• Energy quantification Consider a system containing 1 mol of N2 gas and focusing on one molecule. It is traveling across space (translating) at some speed, spinning at some frequency, and its atoms are vibrating at some frequency at any given time.

• The molecule then collides with another or with the container, and these values of motional (kinetic) energy states vary.

• The whole quantum at any one time, the molecule's state comprises of its electrical states as well as its translational, rotational, and vibrational states.

• The total number of microstates. The energy of all molecules in a system is quantized in the same way.

• Each quantized state of the system is referred to as a microstate, and the entire energy of the system is distributed over one microstate at any one time.

• It is distributed throughout a different microstate the following moment. The total number of microstates conceivable for a system of 1 mol of molecules is mind-boggling, on the magnitude of a total of 101023.

• Dispersion of energy Each microstate has the same sum under a particular set of conditions as much energy as any other. As a result, for the system, any microstate is equally feasible and the rules of probability dictate that all microstates are equally likely over time.

• The number of microstates for a system is the number of ways it may divide (distribute or spread) its kinetic energy across all of its particles' different movements.

• In previous chapters, we introduced entropy (S) as a thermodynamic quantity that is directly connected to the number of ways a system's energy may be spread.

• The movements of its particles, and we discovered that entropy plays an important role in the creation.

• Some potential solutions Ludwig Boltzmann, an Austrian mathematician and physicist, was born in 1877.

• The number of microstates (W) was connected to a system's entropy:

• S = k ln W

• where k, the Boltzmann constant, is the universal gas constant (R, 8.314 J/molK) divided by Avogadro's number (NA), i.e. R/NA = 1.381023 J/K Because the word W refers to the number of microstates, it has no units; hence, S has units of J/K is an abbreviation for joules/kelvin. Thus, Entropy is lower in a system with fewer microstates (smaller W) (lower S).

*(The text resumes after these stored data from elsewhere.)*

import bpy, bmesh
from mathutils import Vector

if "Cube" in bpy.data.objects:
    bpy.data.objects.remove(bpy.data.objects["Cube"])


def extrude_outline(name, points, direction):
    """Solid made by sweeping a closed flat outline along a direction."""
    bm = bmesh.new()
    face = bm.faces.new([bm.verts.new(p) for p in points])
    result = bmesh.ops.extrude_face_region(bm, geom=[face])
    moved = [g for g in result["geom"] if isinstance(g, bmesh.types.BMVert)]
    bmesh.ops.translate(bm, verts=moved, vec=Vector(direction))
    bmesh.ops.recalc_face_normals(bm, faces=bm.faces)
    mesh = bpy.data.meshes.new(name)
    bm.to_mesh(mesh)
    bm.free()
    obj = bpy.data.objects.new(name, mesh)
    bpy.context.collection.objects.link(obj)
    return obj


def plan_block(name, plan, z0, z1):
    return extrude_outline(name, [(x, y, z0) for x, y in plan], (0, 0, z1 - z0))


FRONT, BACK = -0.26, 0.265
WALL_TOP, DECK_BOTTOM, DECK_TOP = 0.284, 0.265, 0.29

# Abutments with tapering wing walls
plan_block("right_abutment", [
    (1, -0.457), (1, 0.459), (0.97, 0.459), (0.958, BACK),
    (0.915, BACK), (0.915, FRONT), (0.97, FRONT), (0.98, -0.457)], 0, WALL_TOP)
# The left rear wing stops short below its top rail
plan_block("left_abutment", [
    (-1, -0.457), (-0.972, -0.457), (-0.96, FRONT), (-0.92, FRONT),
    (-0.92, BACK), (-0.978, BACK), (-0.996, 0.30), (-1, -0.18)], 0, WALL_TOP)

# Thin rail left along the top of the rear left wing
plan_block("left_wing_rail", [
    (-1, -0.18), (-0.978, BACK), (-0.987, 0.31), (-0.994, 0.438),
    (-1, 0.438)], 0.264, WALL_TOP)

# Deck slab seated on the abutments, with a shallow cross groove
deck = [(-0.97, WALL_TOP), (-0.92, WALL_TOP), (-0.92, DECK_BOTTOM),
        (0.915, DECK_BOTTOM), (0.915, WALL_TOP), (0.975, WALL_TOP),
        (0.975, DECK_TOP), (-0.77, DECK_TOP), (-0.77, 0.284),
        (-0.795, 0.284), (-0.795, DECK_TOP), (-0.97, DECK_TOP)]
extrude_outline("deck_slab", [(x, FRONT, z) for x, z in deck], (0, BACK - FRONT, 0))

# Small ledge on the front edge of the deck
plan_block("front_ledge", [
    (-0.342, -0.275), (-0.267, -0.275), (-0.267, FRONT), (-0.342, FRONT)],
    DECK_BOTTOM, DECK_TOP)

• The entropy of a system with more microstates (bigger W) is greater (higher S).